[Source texts of formatted documents]

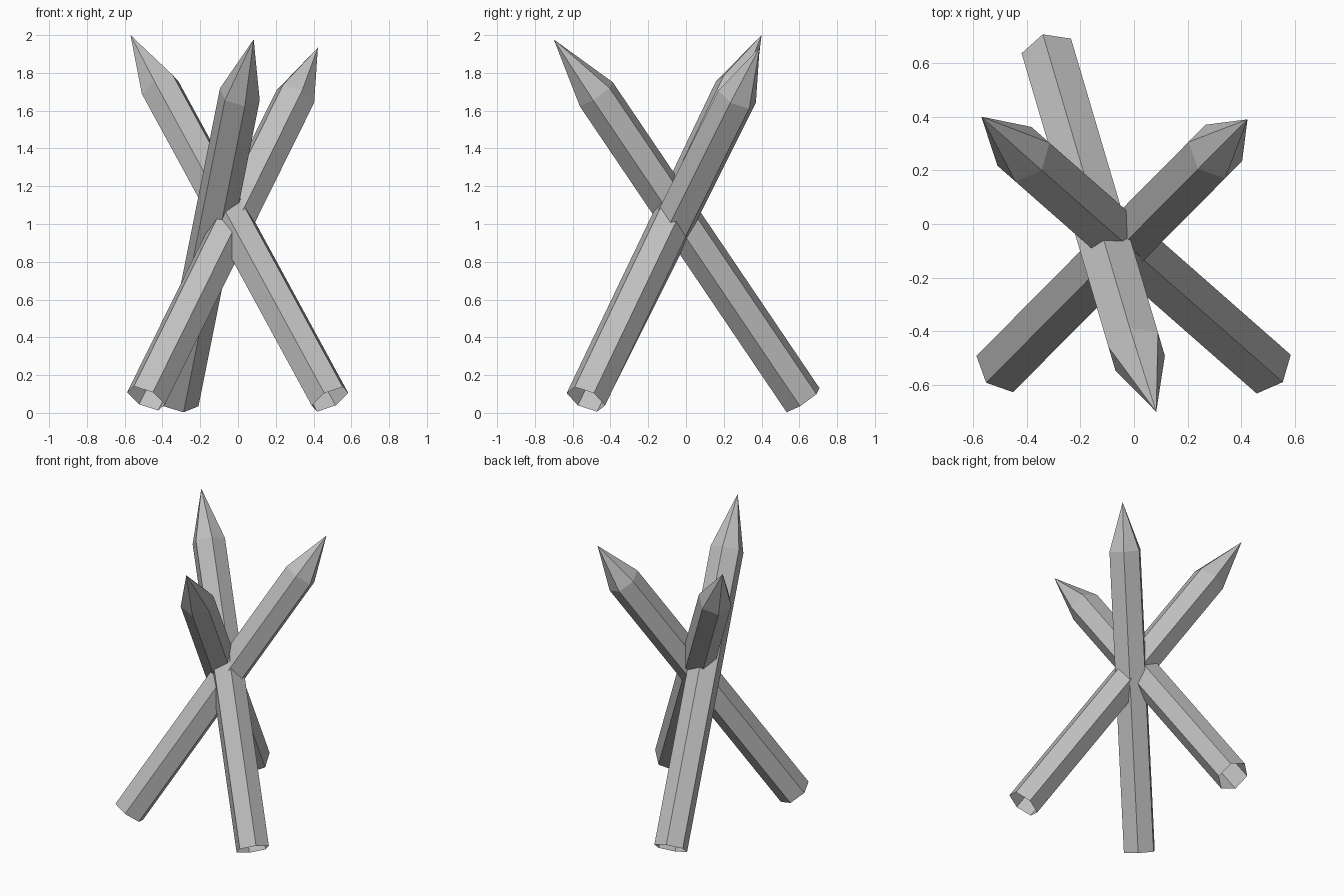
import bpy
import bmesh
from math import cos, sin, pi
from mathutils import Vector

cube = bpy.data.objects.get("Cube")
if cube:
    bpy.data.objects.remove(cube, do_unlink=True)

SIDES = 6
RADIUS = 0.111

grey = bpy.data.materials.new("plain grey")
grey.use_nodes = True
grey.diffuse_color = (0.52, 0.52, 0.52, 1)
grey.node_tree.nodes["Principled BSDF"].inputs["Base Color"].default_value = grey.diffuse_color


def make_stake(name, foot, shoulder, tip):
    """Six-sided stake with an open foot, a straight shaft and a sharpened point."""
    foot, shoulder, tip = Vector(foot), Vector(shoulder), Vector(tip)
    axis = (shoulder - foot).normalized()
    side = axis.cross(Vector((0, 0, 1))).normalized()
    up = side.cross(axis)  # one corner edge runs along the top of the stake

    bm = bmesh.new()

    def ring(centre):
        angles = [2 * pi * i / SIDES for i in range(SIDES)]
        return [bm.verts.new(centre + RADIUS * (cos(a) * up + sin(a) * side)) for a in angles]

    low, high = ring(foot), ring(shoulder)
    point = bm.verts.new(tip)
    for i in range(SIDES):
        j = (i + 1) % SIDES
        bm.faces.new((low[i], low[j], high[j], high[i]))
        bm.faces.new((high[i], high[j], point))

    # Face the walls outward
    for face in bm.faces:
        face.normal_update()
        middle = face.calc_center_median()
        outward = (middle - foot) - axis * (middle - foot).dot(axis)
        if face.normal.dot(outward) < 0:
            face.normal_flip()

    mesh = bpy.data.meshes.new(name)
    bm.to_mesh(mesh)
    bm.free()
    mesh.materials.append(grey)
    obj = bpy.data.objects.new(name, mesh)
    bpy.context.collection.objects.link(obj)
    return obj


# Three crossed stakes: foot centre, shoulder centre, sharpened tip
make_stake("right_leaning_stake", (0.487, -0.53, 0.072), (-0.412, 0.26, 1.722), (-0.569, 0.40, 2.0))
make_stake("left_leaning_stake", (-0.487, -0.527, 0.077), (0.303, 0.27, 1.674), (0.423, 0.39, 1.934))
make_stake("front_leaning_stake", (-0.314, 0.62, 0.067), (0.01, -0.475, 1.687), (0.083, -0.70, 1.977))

- **About this task**
Each record above needs to be copied exactly, with images left out.

- **Response below**
import bpy
import bmesh
from math import cos, sin, pi
from mathutils import Vector

cube = bpy.data.objects.get("Cube")
if cube:
    bpy.data.objects.remove(cube, do_unlink=True)

SIDES = 6
RADIUS = 0.111

grey = bpy.data.materials.new("plain grey")
grey.use_nodes = True
grey.diffuse_color = (0.52, 0.52, 0.52, 1)
grey.node_tree.nodes["Principled BSDF"].inputs["Base Color"].default_value = grey.diffuse_color


def make_stake(name, foot, shoulder, tip):
    """Six-sided stake with an open foot, a straight shaft and a sharpened point."""
    foot, shoulder, tip = Vector(foot), Vector(shoulder), Vector(tip)
    axis = (shoulder - foot).normalized()
    side = axis.cross(Vector((0, 0, 1))).normalized()
    up = side.cross(axis)  # one corner edge runs along the top of the stake

    bm = bmesh.new()

    def ring(centre):
        angles = [2 * pi * i / SIDES for i in range(SIDES)]
        return [bm.verts.new(centre + RADIUS * (cos(a) * up + sin(a) * side)) for a in angles]

    low, high = ring(foot), ring(shoulder)
    point = bm.verts.new(tip)
    for i in range(SIDES):
        j = (i + 1) % SIDES
        bm.faces.new((low[i], low[j], high[j], high[i]))
        bm.faces.new((high[i], high[j], point))

    # Face the walls outward
    for face in bm.faces:
        face.normal_update()
        middle = face.calc_center_median()
        outward = (middle - foot) - axis * (middle - foot).dot(axis)
        if face.normal.dot(outward) < 0:
            face.normal_flip()

    mesh = bpy.data.meshes.new(name)
    bm.to_mesh(mesh)
    bm.free()
    mesh.materials.append(grey)
    obj = bpy.data.objects.new(name, mesh)
    bpy.context.collection.objects.link(obj)
    return obj


# Three crossed stakes: foot centre, shoulder centre, sharpened tip
make_stake("right_leaning_stake", (0.487, -0.53, 0.072), (-0.412, 0.26, 1.722), (-0.569, 0.40, 2.0))
make_stake("left_leaning_stake", (-0.487, -0.527, 0.077), (0.303, 0.27, 1.674), (0.423, 0.39, 1.934))
make_stake("front_leaning_stake", (-0.314, 0.62, 0.067), (0.01, -0.475, 1.687), (0.083, -0.70, 1.977))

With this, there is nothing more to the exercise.